→ ASSIGNED TASK:
Each line from the first line of the entries through the line holding "rings = [[bm.verts.new((r" is to be restated word for word; nothing else, and no picture, belongs in the answer.

→ SUPPLIED RECORDS:
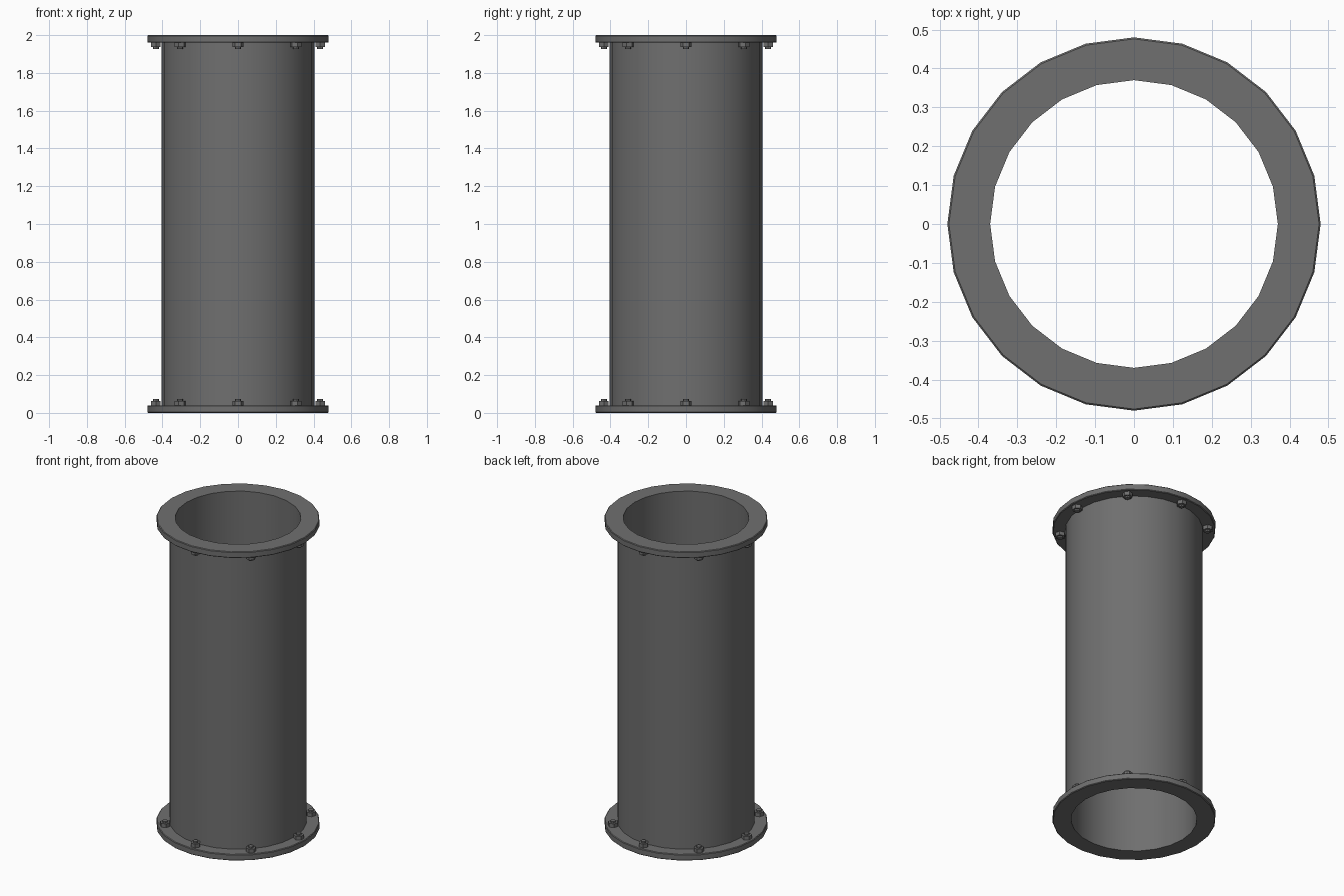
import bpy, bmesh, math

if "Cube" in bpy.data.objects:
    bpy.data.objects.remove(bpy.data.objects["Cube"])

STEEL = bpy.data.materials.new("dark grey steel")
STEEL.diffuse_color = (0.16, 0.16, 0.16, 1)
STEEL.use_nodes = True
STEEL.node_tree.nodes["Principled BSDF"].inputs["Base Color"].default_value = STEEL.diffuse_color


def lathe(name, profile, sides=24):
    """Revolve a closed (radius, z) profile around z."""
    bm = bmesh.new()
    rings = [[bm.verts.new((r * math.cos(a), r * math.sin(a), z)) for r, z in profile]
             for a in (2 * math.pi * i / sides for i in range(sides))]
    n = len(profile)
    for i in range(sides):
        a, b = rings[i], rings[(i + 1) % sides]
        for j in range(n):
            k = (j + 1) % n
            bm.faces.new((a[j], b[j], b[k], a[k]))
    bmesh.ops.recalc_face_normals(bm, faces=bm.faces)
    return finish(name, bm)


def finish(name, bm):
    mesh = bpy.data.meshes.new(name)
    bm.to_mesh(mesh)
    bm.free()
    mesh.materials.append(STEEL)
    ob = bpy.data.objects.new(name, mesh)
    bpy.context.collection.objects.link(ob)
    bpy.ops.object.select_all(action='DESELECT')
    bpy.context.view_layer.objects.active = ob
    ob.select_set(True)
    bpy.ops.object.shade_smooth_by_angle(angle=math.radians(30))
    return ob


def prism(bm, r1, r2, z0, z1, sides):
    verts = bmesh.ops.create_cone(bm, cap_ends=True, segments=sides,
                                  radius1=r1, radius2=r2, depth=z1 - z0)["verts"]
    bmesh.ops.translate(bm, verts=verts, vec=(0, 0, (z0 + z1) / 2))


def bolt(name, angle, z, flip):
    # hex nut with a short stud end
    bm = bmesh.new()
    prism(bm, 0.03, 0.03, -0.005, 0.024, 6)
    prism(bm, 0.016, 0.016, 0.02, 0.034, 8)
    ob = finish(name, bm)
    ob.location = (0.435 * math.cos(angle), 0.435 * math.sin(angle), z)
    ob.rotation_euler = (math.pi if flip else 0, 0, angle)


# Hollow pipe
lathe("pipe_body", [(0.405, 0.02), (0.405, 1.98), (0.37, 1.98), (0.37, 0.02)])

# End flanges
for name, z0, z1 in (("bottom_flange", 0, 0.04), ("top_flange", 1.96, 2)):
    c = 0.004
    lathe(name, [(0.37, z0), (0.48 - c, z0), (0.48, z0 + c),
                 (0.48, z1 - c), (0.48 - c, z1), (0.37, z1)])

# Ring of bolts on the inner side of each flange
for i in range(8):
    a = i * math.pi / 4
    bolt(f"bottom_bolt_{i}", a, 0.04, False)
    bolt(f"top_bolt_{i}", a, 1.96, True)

→ FINAL ANSWER:
import bpy, bmesh, math

if "Cube" in bpy.data.objects:
    bpy.data.objects.remove(bpy.data.objects["Cube"])

STEEL = bpy.data.materials.new("dark grey steel")
STEEL.diffuse_color = (0.16, 0.16, 0.16, 1)
STEEL.use_nodes = True
STEEL.node_tree.nodes["Principled BSDF"].inputs["Base Color"].default_value = STEEL.diffuse_color


def lathe(name, profile, sides=24):
    """Revolve a closed (radius, z) profile around z."""
    bm = bmesh.new()
    rings = [[bm.verts.new((r * math.cos(a), r * math.sin(a), z)) for r, z in profile]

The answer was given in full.